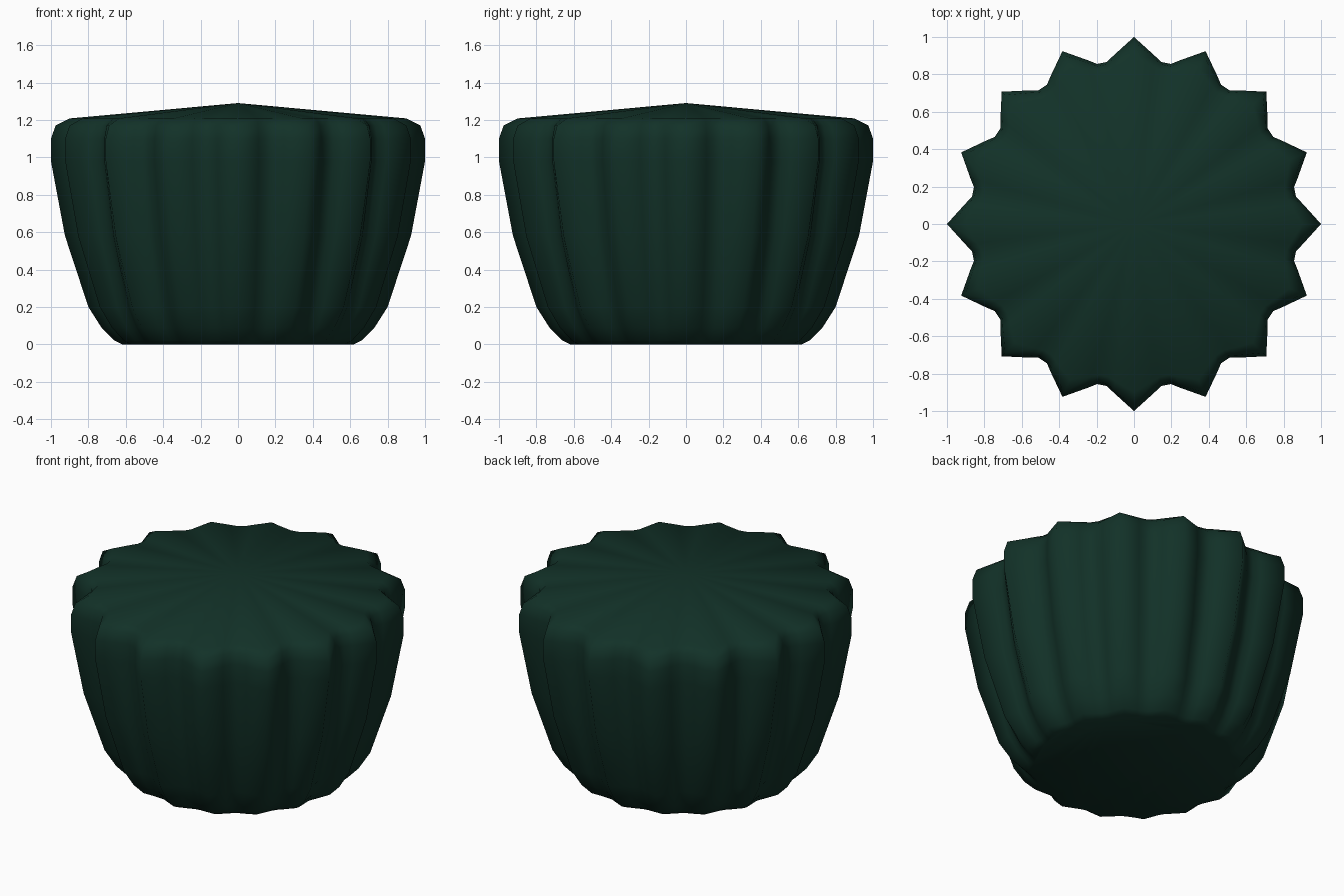
import bpy, bmesh
from math import cos, sin, radians

cube = bpy.data.objects.get("Cube")
if cube:
    bpy.data.objects.remove(cube, do_unlink=True)

# Single dark green material
green = bpy.data.materials.new("dark_green")
green.use_nodes = True
colour = (0.006, 0.031, 0.021, 1)
green.diffuse_color = colour
green.node_tree.nodes["Principled BSDF"].inputs["Base Color"].default_value = colour

RIBS = 16
STEP = 360 / RIBS
# Within one rib: angle from the crest, and share of the groove depth
RIB = [(0, 0), (6.9, 0.72), (9.5, 0.95), (13, 0.95), (15.6, 0.72)]
# Side profile: crest radius, groove radius, height
PROFILE = [(0.62, 0.59, 0), (0.66, 0.62, 0.02), (0.73, 0.67, 0.09),
           (0.80, 0.72, 0.20), (0.925, 0.815, 0.58), (1.0, 0.872, 0.98),
           (1.0, 0.872, 1.10), (0.975, 0.86, 1.17), (0.90, 0.825, 1.208)]
PEAK = 1.29

bm = bmesh.new()


def ring(crest, groove, z):
    """One closed fluted loop of vertices."""
    loop = []
    for i in range(RIBS):
        for offset, depth in RIB:
            a = radians(i * STEP + offset)
            r = crest + (groove - crest) * depth
            loop.append(bm.verts.new((r * cos(a), r * sin(a), z)))
    return loop


# Fluted wall
rings = [ring(*p) for p in PROFILE]
n = RIBS * len(RIB)
for low, high in zip(rings, rings[1:]):
    for i in range(n):
        j = (i + 1) % n
        bm.faces.new((low[i], low[j], high[j], high[i]))

# Flat base and shallow cone on top
bm.faces.new(rings[0][::-1])
tip = bm.verts.new((0, 0, PEAK))
for i in range(n):
    bm.faces.new((rings[-1][i], rings[-1][(i + 1) % n], tip))

bmesh.ops.recalc_face_normals(bm, faces=bm.faces[:])
for f in bm.faces:
    f.smooth = True

mesh = bpy.data.meshes.new("fluted_body")
bm.to_mesh(mesh)
bm.free()
mesh.materials.append(green)
body = bpy.data.objects.new("fluted_body", mesh)
bpy.context.collection.objects.link(body)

- _EXERCISE PROMPT_
Lines from the start of the material through the line containing "0.95), (15.6, 0.72)]" are to be restated word for word; no picture may be included.

- _FINISHED EXERCISE_
import bpy, bmesh
from math import cos, sin, radians

cube = bpy.data.objects.get("Cube")
if cube:
    bpy.data.objects.remove(cube, do_unlink=True)

# Single dark green material
green = bpy.data.materials.new("dark_green")
green.use_nodes = True
colour = (0.006, 0.031, 0.021, 1)
green.diffuse_color = colour
green.node_tree.nodes["Principled BSDF"].inputs["Base Color"].default_value = colour

RIBS = 16
STEP = 360 / RIBS
# Within one rib: angle from the crest, and share of the groove depth
RIB = [(0, 0), (6.9, 0.72), (9.5, 0.95), (13, 0.95), (15.6, 0.72)]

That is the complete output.